Bystander response triggered by doxorubicin-killed dead cells contributes to acquire drug resistance but increasing radiosensitivity In vitro
Abhay Puthli1, Reeta Tiwari2, Kaushala Prasad Mishra3
1 Department of Life Sciences, University of Mumbai; Translational Research Laboratory, Advanced Centre for Treatment, Research and Education in Cancer, Kharghar, Navi Mumbai, Mumbai, Maharashtra, India
2 Department of Life Sciences, University of Mumbai, Mumbai, Maharashtra, India
3 Department of Life Sciences, University of Mumbai, Mumbai, Maharashtra; Division of Life Sciences, Research Center, Nehru Gram Bharti University, Allahabad, UP; Radiation Biology and Health Sciences Division, Bhabha Atomic Research Centre, Mumbai, Maharashtra, India
Kaushala Prasad Mishra

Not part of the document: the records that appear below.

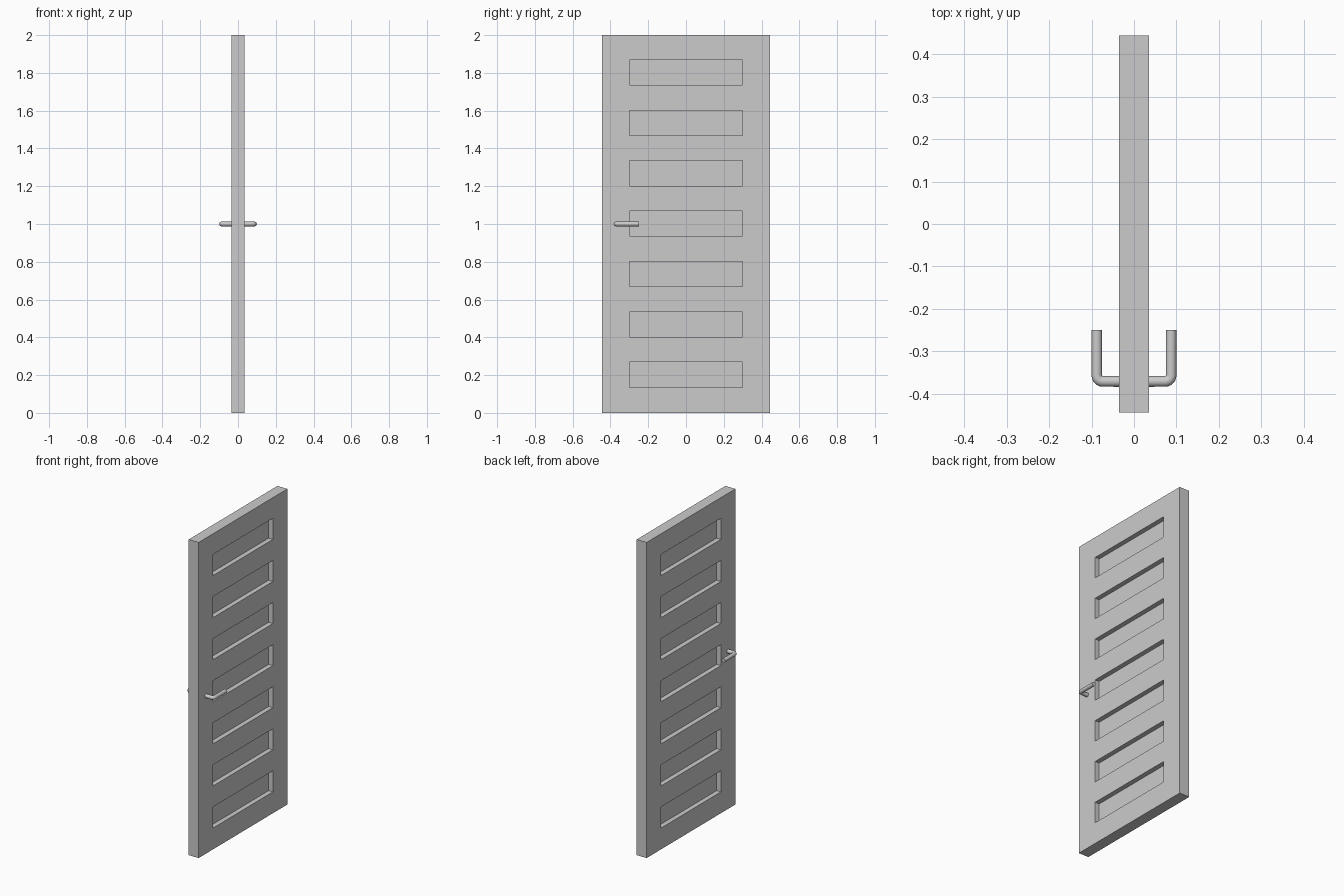
import bpy, bmesh, math
from mathutils import Vector

if "Cube" in bpy.data.objects:
    bpy.data.objects.remove(bpy.data.objects["Cube"])

HALF_T, HALF_W, HEIGHT = 0.035, 0.444, 2.0
PANEL_W, UNIT, DEPTH = 0.30, 2 / 15, 0.03

# Door leaf: a slab cut along the panel lines, panels pushed in on both sides
bm = bmesh.new()
bmesh.ops.create_cube(bm, size=1)
for v in bm.verts:
    v.co = (v.co.x * 2 * HALF_T, v.co.y * 2 * HALF_W, (v.co.z + 0.5) * HEIGHT)
cuts = [((0, y, 0), (0, 1, 0)) for y in (-PANEL_W, PANEL_W)]
cuts += [((0, 0, i * UNIT + 0.002), (0, 0, 1)) for i in range(1, 15)]
for co, no in cuts:
    bmesh.ops.bisect_plane(bm, geom=bm.verts[:] + bm.edges[:] + bm.faces[:],
                           plane_co=co, plane_no=no)
bm.normal_update()
panels = []
for f in bm.faces:
    c = f.calc_center_median()
    if abs(f.normal.x) > 0.9 and abs(c.y) < PANEL_W and int(c.z / UNIT) % 2 == 1:
        panels.append(f)
bmesh.ops.inset_individual(bm, faces=panels, thickness=0, depth=-DEPTH)
mesh = bpy.data.meshes.new("door_leaf")
bm.to_mesh(mesh)
bm.free()
bpy.context.collection.objects.link(bpy.data.objects.new("door_leaf", mesh))


# Lever handle: round bar leaving the door and bending toward the hinge side
def lever(name, side):
    x, y, r = 0.0875, -0.3705, 0.0145
    pts = [(HALF_T - 0.005, y)]
    for i in range(7):
        a = -math.pi / 2 + i * math.pi / 12
        pts.append((x - r + r * math.cos(a), y + r + r * math.sin(a)))
    pts.append((x, -0.25))
    curve = bpy.data.curves.new(name, 'CURVE')
    curve.dimensions = '3D'
    curve.bevel_depth = 0.0125
    curve.bevel_resolution = 6
    curve.use_fill_caps = True
    spline = curve.splines.new('POLY')
    spline.points.add(len(pts) - 1)
    for p, (px, py) in zip(spline.points, pts):
        p.co = (side * px, py, 1.0, 1)
    obj = bpy.data.objects.new(name, curve)
    bpy.context.collection.objects.link(obj)
    bpy.ops.object.select_all(action='DESELECT')
    obj.select_set(True)
    bpy.context.view_layer.objects.active = obj
    bpy.ops.object.convert(target='MESH')
    bpy.ops.object.shade_smooth_by_angle(angle=math.radians(40))


lever("lever_handle_right", 1)
lever("lever_handle_left", -1)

Department of Life Sciences, University of Mumbai, Mumbai, Maharashtra; Division of Life Sciences, Research Center, Nehru Gram Bharti University, Allahabad, UP; Radiation Biology and Health Sciences Division, Bhabha Atomic Research Centre, Mumbai, Maharashtra

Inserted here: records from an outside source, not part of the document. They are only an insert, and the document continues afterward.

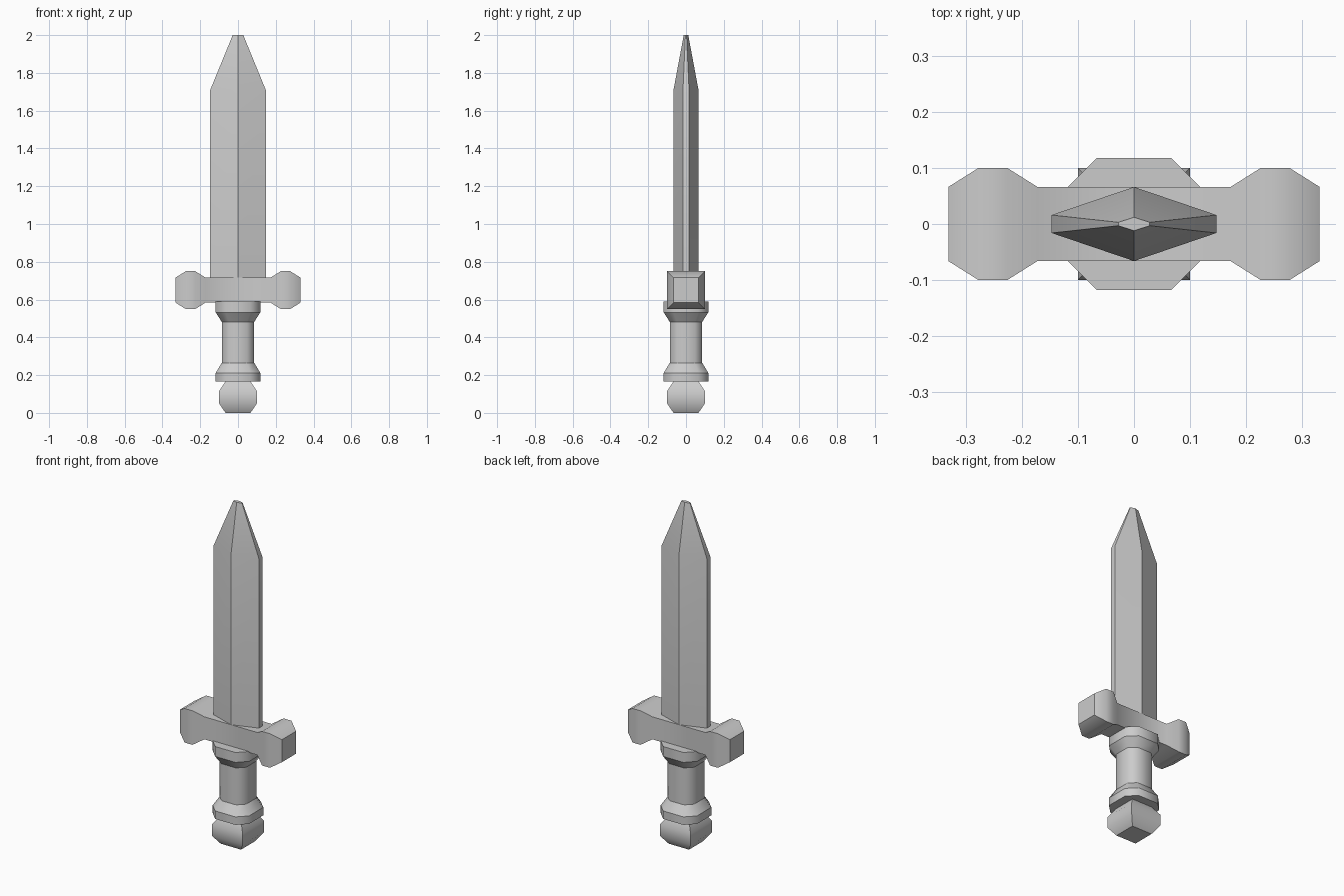
import bpy, bmesh
from math import radians

if "Cube" in bpy.data.objects:
    bpy.data.objects.remove(bpy.data.objects["Cube"])


def loft(name, rings, angle, crisp_rings=False):
    """Skin a list of equal-length rings, cap both ends, shade by angle."""
    bm = bmesh.new()
    loops = [[bm.verts.new(p) for p in ring] for ring in rings]
    n = len(loops[0])
    for a, b in zip(loops, loops[1:]):
        for i in range(n):
            j = (i + 1) % n
            bm.faces.new((a[i], a[j], b[j], b[i]))
    bm.faces.new(loops[0])
    bm.faces.new(loops[-1])
    bmesh.ops.recalc_face_normals(bm, faces=bm.faces[:])
    mesh = bpy.data.meshes.new(name)
    bm.to_mesh(mesh)
    bm.free()
    ob = bpy.data.objects.new(name, mesh)
    bpy.context.collection.objects.link(ob)
    bpy.ops.object.select_all(action='DESELECT')
    ob.select_set(True)
    bpy.context.view_layer.objects.active = ob
    bpy.ops.object.shade_smooth_by_angle(angle=radians(angle))
    if crisp_rings:
        for e in mesh.edges:
            a, b = (mesh.vertices[v].co.z for v in e.vertices)
            if abs(a - b) < 1e-5:
                e.use_edge_sharp = True
    return ob


def square(h):
    return [(-h, -h), (h, -h), (h, h), (-h, h)]


def octagon(h, c):
    return [(h, -c), (h, c), (c, h), (-c, h), (-h, h and c), (-h, -c), (-c, -h), (c, -h)]


def blade_section(x, edge, ridge):
    return [(x, -edge), (x, edge), (0, ridge), (-x, edge), (-x, -edge), (0, -ridge)]


def at_z(points, z):
    return [(x, y, z) for x, y in points]


# Pommel: square block with tapered ends
loft("pommel", [at_z(square(h), z) for h, z in
                ((0.066, 0), (0.1, 0.05), (0.1, 0.115), (0.066, 0.167))], 40)

# Grip: octagonal handle with a collar at each end
loft("grip", [at_z(octagon(h, c), z) for h, c, z in
              ((0.118, 0.066, 0.165), (0.118, 0.066, 0.212), (0.086, 0.047, 0.265),
               (0.086, 0.047, 0.482), (0.118, 0.066, 0.532), (0.118, 0.066, 0.59))],
     50, crisp_rings=True)

# Crossguard: square bar flaring into knobs, mirrored about x = 0
half = [(0.172, 0.066), (0.226, 0.1), (0.277, 0.1), (0.331, 0.066)]
stations = [(-x, h) for x, h in reversed(half)] + half
loft("crossguard", [[(x, y, 0.65 + z) for y, z in square(h)] for x, h in stations], 40)

# Blade: six-sided section tapering to a blunt tip
loft("blade", [at_z(blade_section(*s), z) for s, z in
               (((0.147, 0.016, 0.066), 0.70), ((0.147, 0.016, 0.066), 1.71),
                ((0.028, 0.003, 0.012), 2.0))], 30)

Source of Support: None, Conflict of Interest: None
Introduction: A bystander effect typically refers to the death, altered growth or damage of cells that have not directly received chemotherapy or irradiation. Chemotherapeutic drugs like doxorubicin cause a drastic increase in the number of dead cells more towards the periphery and low towards the centre of the tumor prompting us to test for the existence of a bystander effect in view of the tumor microenvironment.
Materials and Methods: HeLa cervical cancer cells were acutely exposed to doxorubicin to trigger cell death. Bystander HeLa cells in varying amounts were co cultured with fix amount of dead cells. The surviving mutant clones were isolated by serial culturing and checked for morphology, growth pattern and resistance to doxorubicin or radiation.
Results: Co-culture results showed, growth arrest, SA-γ-galactosidase activity, an enlarged cell size, collectively indicating a premature senescent state. Up regulation of p53 and γH2AX indicated a DNA damage response pathway. Co-culturing of a fixed number of dead cells with increasing number of bystander cells showed highest number of clones formed in least number of bystander cells. The individual clones obtained were morphologically altered, reduced proliferation and resistant to doxorubicin. Conversely, clones were sensitive to γ radiation compared to control HeLa cells.
Conclusion: The results suggest that dead cells conferred significant resistance towards drug but not radiation in cloned bystander tumor cells. This point to possible mechanism of drug resistance in vitro, which might explain the success of radiation therapy and cause of frequent tumor recurrence observed in patients undergoing chemotherapy.